When you hear the word offender some have a reaction of fear and prejudice, thinking the worst of what this person has done. What about juvenile offenders that are not yet old enough to be held fully responsible for their actions, are they any less of a threat? Each state has their own predetermined statues for these young offenders but that does not change how they are seen by others. This is a population that I believe needs a voice to help them be seen in a light other than that of a criminal.

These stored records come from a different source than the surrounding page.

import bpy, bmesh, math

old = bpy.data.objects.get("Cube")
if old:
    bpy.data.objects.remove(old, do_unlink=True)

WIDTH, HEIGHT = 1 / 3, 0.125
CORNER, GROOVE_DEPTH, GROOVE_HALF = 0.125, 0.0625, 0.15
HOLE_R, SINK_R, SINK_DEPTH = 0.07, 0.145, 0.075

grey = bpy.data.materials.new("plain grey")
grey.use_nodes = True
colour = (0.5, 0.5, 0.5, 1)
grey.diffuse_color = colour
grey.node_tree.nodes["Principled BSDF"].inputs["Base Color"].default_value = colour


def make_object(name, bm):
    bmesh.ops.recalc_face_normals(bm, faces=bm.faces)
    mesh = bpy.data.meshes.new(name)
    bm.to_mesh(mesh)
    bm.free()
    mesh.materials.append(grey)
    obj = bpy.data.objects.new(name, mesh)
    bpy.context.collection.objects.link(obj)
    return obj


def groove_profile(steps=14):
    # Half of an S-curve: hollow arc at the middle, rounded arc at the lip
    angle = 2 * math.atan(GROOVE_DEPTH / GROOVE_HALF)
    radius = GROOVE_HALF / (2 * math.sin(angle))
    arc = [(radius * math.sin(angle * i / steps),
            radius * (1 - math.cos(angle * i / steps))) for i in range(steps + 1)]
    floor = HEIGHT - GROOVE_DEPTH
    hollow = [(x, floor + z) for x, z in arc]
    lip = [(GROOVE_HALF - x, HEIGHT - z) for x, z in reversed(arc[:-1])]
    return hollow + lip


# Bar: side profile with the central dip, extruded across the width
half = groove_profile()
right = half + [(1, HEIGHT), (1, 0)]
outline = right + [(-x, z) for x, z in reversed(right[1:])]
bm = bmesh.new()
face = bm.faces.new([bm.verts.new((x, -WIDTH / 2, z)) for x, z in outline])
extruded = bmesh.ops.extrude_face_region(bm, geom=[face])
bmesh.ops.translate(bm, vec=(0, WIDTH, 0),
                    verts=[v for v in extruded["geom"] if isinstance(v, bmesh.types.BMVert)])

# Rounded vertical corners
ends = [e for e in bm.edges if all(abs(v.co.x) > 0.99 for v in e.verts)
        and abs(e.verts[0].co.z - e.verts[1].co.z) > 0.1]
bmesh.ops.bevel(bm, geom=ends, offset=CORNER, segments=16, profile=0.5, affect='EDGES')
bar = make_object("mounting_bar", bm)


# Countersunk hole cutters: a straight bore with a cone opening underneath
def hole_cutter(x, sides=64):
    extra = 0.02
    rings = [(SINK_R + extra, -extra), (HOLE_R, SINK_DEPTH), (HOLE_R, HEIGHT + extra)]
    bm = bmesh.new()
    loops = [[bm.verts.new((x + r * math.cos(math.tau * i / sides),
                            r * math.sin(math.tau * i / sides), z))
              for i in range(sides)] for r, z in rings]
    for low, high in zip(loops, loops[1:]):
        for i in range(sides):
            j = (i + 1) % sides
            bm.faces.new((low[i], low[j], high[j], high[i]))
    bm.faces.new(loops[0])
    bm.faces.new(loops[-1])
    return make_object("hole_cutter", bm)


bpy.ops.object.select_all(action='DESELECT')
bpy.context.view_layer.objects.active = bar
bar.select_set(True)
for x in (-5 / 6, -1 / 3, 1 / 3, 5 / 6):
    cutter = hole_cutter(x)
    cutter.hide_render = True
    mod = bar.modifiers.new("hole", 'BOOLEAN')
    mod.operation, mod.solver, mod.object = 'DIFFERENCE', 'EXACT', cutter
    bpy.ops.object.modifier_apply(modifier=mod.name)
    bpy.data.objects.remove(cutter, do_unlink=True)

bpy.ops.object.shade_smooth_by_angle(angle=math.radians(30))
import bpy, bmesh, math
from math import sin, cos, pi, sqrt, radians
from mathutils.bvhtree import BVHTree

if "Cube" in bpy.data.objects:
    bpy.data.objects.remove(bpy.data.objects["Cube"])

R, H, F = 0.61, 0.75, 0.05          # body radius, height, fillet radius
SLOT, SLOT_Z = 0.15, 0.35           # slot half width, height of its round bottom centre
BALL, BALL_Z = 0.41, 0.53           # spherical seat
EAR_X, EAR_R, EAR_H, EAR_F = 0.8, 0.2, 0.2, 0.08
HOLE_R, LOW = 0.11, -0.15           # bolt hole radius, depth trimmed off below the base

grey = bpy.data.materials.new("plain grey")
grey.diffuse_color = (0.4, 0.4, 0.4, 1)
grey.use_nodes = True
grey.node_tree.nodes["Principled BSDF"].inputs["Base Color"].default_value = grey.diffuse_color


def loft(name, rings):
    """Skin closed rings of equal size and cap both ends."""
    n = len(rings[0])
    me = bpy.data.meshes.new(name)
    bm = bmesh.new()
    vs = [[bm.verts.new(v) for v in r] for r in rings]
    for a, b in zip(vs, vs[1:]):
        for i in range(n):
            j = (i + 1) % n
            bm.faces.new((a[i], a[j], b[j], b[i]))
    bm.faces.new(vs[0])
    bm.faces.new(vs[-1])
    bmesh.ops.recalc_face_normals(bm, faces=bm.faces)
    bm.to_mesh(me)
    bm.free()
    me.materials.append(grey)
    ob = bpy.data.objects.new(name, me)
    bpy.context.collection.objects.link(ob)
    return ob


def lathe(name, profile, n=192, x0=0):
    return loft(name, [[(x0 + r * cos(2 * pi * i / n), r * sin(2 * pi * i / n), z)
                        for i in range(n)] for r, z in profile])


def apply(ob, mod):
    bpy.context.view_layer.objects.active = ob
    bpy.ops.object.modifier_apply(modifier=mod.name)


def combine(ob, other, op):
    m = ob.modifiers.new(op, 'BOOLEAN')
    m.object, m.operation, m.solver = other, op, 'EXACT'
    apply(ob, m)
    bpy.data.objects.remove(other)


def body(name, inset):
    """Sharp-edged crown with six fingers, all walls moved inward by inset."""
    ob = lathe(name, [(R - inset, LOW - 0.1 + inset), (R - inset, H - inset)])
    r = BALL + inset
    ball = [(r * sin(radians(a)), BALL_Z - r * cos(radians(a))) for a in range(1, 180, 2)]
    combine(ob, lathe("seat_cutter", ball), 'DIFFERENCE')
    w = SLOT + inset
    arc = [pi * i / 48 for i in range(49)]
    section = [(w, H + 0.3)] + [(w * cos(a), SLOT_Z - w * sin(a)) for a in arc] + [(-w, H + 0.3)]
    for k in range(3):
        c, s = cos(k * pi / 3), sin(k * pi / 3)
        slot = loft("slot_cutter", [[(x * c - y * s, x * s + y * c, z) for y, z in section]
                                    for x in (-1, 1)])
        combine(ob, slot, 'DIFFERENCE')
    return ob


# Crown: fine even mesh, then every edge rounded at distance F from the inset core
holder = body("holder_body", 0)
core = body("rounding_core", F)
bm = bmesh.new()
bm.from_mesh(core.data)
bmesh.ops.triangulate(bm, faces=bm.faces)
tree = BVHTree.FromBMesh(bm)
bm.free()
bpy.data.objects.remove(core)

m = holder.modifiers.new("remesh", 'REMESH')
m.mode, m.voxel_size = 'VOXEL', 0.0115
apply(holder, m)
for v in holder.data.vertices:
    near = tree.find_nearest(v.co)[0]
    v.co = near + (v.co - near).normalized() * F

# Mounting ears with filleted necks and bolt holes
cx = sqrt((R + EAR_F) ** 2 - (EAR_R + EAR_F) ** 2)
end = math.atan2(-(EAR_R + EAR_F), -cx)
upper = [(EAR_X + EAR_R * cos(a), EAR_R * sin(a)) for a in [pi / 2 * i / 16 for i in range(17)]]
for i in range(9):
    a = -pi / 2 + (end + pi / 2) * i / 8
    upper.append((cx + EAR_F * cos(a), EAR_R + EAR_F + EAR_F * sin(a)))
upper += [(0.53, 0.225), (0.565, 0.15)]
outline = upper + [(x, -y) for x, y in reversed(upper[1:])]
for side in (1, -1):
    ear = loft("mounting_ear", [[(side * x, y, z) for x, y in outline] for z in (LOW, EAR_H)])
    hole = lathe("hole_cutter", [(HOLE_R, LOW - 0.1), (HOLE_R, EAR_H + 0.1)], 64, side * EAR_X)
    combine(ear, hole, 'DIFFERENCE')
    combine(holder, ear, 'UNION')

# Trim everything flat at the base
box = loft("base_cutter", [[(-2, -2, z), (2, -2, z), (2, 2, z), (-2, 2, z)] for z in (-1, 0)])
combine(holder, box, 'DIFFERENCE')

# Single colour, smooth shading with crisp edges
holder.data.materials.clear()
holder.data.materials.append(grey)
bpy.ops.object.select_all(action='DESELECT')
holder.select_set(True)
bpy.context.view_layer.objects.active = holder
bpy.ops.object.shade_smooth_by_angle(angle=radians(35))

In the realm of Human services an advocate is someone that has an influential voice in the welfare or interest of a person or group. Derived from the Latin word avocare , meaning” to summon one’s help” the advocates of today have much on their plates. With the population of the homeless, abused or ill growing with each day advocacy is in high demand. I chose juvenile offenders as a population that may need advocacy because they have a voice that is seldom heard. As an advocate for this group my focus would be to focus on policy and giving these adolescents another chance in society. With juvenile offenders some of the same issues that led them into trouble are the same issues they face when released. My focus would be to help them refocus their attention and energy into more positive outlets with service provided by the state and government. I would want to help change how these young offenders are received by federally funded programs. GED and job training, computer and trade training are all options that they should have even if they have a criminal background. It is obvious that they have made some bad decisions buy it is not fair to let those decisions shape their future. They need to be prepared for adulthood and shown a way to get past the negative...